_Exercise goal_
The records follow. Count the lines holding "soften" and give only the number.

▶

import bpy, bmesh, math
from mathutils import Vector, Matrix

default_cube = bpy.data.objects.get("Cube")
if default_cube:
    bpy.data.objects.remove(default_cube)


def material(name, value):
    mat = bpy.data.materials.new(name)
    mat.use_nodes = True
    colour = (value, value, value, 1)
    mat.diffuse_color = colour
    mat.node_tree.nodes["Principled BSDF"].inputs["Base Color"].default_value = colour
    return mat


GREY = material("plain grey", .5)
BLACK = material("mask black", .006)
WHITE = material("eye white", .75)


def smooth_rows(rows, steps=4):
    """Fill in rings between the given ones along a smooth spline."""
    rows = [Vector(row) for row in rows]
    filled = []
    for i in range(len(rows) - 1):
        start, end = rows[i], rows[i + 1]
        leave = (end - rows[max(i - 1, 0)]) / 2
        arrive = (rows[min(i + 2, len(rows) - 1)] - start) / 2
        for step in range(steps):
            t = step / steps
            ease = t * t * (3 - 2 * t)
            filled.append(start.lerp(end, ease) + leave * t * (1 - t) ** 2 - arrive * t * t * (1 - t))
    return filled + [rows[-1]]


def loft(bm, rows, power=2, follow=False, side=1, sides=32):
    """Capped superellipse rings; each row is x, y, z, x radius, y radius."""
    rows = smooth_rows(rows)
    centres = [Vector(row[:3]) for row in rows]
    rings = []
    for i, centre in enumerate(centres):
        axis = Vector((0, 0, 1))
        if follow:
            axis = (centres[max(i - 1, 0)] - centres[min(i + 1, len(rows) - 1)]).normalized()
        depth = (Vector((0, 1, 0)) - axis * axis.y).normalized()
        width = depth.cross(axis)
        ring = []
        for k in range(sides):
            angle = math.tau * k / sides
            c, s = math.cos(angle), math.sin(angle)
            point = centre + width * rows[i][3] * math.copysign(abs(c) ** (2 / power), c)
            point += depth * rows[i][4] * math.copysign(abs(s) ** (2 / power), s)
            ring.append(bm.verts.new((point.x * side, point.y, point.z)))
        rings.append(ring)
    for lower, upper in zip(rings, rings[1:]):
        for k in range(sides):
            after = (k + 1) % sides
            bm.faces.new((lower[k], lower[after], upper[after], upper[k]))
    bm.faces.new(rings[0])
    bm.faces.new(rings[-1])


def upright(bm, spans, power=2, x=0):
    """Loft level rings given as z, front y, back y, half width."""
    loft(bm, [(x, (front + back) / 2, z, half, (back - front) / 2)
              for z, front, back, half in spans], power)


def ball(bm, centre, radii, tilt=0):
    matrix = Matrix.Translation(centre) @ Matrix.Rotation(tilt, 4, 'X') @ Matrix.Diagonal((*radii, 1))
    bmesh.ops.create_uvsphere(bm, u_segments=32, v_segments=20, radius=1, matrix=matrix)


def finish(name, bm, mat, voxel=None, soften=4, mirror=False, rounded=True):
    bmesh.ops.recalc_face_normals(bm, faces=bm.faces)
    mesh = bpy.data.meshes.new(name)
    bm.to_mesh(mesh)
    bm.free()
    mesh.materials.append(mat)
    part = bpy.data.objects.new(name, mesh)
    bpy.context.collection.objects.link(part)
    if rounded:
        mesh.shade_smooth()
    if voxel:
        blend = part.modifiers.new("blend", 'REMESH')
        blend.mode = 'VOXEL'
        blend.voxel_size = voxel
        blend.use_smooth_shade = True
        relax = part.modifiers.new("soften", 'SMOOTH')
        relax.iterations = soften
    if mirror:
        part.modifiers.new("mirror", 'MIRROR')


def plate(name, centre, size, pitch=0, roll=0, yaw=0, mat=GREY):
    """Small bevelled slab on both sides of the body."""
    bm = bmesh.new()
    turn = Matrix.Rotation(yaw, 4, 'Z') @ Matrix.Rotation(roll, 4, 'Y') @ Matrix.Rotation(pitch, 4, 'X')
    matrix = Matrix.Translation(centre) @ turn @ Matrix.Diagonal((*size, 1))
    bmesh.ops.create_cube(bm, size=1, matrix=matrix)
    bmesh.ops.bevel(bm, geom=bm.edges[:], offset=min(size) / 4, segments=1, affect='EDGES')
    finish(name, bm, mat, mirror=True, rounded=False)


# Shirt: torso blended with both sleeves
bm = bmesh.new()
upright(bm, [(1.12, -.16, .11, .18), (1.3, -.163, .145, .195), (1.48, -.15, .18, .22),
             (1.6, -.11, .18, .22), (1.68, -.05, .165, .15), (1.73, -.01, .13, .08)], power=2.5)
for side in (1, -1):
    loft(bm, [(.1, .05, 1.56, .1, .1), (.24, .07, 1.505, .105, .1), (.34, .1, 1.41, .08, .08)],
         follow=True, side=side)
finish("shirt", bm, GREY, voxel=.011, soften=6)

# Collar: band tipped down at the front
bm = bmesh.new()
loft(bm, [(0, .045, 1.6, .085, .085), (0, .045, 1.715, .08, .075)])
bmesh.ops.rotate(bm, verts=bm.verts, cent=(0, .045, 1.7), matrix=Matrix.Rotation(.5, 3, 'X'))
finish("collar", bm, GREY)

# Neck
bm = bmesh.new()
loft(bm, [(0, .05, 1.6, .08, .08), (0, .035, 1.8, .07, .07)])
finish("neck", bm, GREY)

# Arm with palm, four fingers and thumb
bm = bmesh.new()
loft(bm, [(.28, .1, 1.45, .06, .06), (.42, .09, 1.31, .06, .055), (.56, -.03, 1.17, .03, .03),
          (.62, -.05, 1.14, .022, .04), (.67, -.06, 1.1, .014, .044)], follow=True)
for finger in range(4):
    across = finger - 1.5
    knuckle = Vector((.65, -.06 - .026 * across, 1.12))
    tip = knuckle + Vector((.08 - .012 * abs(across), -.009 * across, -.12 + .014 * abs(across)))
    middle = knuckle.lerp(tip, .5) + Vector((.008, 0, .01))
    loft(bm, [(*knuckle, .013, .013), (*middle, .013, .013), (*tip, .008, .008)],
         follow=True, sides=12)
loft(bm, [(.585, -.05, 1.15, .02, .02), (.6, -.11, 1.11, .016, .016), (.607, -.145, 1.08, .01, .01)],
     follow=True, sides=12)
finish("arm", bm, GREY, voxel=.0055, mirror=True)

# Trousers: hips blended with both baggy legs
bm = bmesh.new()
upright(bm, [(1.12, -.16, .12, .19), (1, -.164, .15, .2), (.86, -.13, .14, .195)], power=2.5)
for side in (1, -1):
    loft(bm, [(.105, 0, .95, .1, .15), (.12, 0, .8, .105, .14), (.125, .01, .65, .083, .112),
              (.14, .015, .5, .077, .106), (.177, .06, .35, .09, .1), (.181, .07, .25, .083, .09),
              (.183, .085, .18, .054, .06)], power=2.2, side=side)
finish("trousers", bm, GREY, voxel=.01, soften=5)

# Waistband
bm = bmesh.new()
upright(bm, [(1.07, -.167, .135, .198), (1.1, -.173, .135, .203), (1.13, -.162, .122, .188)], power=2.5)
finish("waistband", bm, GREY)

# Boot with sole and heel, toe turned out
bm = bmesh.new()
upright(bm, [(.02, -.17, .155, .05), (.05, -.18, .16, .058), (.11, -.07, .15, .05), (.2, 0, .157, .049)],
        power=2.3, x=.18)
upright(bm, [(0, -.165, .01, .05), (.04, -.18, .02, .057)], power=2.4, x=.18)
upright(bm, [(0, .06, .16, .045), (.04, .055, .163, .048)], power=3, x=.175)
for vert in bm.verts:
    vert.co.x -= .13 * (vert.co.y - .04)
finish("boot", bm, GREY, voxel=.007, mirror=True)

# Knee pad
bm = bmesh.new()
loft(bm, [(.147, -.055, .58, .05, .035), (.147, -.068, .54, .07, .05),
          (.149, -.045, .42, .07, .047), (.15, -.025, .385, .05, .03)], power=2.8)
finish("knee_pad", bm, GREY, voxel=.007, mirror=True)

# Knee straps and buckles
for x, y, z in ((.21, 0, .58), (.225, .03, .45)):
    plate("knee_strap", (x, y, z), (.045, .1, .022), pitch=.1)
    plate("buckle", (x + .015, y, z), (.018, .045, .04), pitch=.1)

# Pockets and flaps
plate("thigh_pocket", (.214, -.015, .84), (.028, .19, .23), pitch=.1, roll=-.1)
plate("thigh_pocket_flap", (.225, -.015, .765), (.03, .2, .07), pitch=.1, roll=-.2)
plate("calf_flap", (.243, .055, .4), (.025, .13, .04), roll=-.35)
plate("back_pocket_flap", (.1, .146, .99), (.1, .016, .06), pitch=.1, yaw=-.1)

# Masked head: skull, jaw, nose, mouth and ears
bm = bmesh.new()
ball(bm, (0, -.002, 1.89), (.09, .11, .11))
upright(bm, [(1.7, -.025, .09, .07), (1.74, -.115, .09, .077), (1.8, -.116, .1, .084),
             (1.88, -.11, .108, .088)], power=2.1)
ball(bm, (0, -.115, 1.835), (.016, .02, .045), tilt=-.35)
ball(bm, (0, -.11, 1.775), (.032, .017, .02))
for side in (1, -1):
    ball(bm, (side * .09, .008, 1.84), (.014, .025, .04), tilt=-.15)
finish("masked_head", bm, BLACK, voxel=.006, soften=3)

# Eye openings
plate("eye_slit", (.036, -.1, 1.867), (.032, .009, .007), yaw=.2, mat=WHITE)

◀

_Exercise output_
6